**RECORDS PROVIDED:**
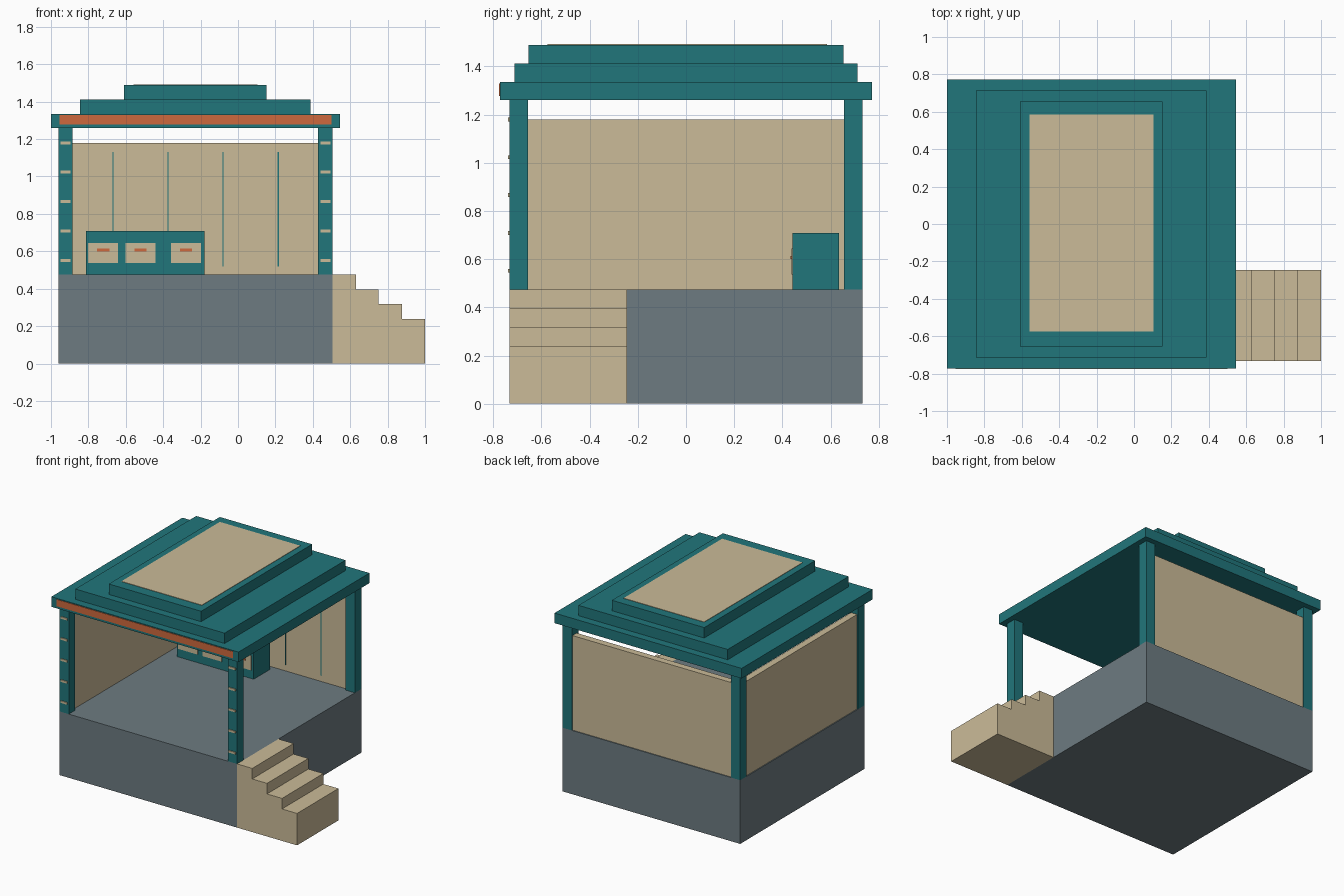
import bpy

if "Cube" in bpy.data.objects:
    bpy.data.objects.remove(bpy.data.objects["Cube"])


def lin(c):
    c /= 255
    return c / 12.92 if c <= 0.04045 else ((c + 0.055) / 1.055) ** 2.4


def material(name, rgb):
    m = bpy.data.materials.new(name)
    m.diffuse_color = (*[lin(c) for c in rgb], 1)
    m.use_nodes = True
    m.node_tree.nodes["Principled BSDF"].inputs["Base Color"].default_value = m.diffuse_color
    return m


TEAL = material("teal", (33, 118, 123))
TAN = material("tan", (203, 187, 152))
GREY = material("slate_grey", (109, 123, 129))
ORANGE = material("orange", (206, 105, 61))


def box(name, x, y, z, mat):
    """Box from (min, max) ranges on each axis."""
    lo, hi = zip(x, y, z)
    verts = [(a, b, c) for a in x for b in y for c in z]
    faces = [(0, 1, 3, 2), (4, 6, 7, 5), (0, 4, 5, 1),
             (2, 3, 7, 6), (0, 2, 6, 4), (1, 5, 7, 3)]
    mesh = bpy.data.meshes.new(name)
    mesh.from_pydata(verts, [], faces)
    mesh.materials.append(mat)
    ob = bpy.data.objects.new(name, mesh)
    bpy.context.collection.objects.link(ob)
    return ob


X0, X1, Y = -0.96, 0.505, 0.732      # platform footprint
FLOOR, EAVES, POST = 0.475, 1.26, 0.076
CX = (X0 + X1) / 2

# Platform
box("platform", (X0, X1), (-Y, Y), (0, FLOOR), GREY)

# Side steps, each one a full-height block
edges = [X1, 0.63, 0.752, 0.876, 1.0]
for i in range(4):
    box(f"step_{i + 1}", (edges[i], edges[i + 1]), (-Y, -0.245),
        (0, FLOOR - 0.079 * i), TAN)

# Corner posts, with pale bands on the front pair
for side, px in (("left", X0), ("right", X1 - POST)):
    for end, py in (("front", -Y), ("back", Y - POST)):
        box(f"{end}_{side}_post", (px, px + POST), (py, py + POST),
            (FLOOR, EAVES), TEAL)
    for i in range(5):
        z = 0.552 + 0.157 * i
        box(f"{side}_post_band_{i + 1}", (px + 0.011, px + POST - 0.011),
            (-Y - 0.006, -Y + 0.001), (z - 0.008, z + 0.008), TAN)

# Back and left walls
WALL_TOP, INNER, OUTER = 1.18, 0.675, 0.725
box("back_wall", (X0 + POST, X1 - POST), (INNER, OUTER), (FLOOR, WALL_TOP), TAN)
box("left_wall", (X0 + 0.007, X0 + 0.057), (-Y + POST, Y - POST),
    (FLOOR, WALL_TOP), TAN)

# Thin seams on the back wall
for i in range(4):
    x = -0.669 + 0.2947 * i
    box(f"wall_seam_{i + 1}", (x - 0.003, x + 0.003), (INNER - 0.005, INNER + 0.001),
        (0.52, 1.13), TEAL)

# Cabinet with three drawers and handles
box("cabinet", (-0.813, -0.18), (0.442, 0.636), (FLOOR, 0.708), TEAL)
for i, x in enumerate((-0.721, -0.521, -0.278)):
    box(f"drawer_{i + 1}", (x - 0.08, x + 0.08), (0.438, 0.443), (0.537, 0.645), TAN)
    box(f"handle_{i + 1}", (x - 0.033, x + 0.033), (0.434, 0.439), (0.6, 0.614), ORANGE)

# Stepped roof
tiers = [(0.772, 0.772, EAVES, 1.335), (0.616, 0.713, 1.335, 1.412),
         (0.381, 0.654, 1.412, 1.49)]
for i, (hx, hy, z0, z1) in enumerate(tiers):
    box(f"roof_tier_{i + 1}", (CX - hx, CX + hx), (-hy, hy), (z0, z1), TEAL)
box("roof_panel", (CX - 0.332, CX + 0.332), (-0.575, 0.585), (1.489, 1.493), TAN)
box("front_fascia", (CX - 0.728, CX + 0.728), (-0.776, -0.771), (1.278, 1.329), ORANGE)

**WHAT TO DO:** Please reproduce the lines from the line with "mesh.from_pydata(verts, [], faces)" to the line with "(0, FLOOR), GREY)", both ends included, exactly as they appear above.

**EXERCISE SOLUTION:**
    mesh.from_pydata(verts, [], faces)
    mesh.materials.append(mat)
    ob = bpy.data.objects.new(name, mesh)
    bpy.context.collection.objects.link(ob)
    return ob


X0, X1, Y = -0.96, 0.505, 0.732      # platform footprint
FLOOR, EAVES, POST = 0.475, 1.26, 0.076
CX = (X0 + X1) / 2

# Platform
box("platform", (X0, X1), (-Y, Y), (0, FLOOR), GREY)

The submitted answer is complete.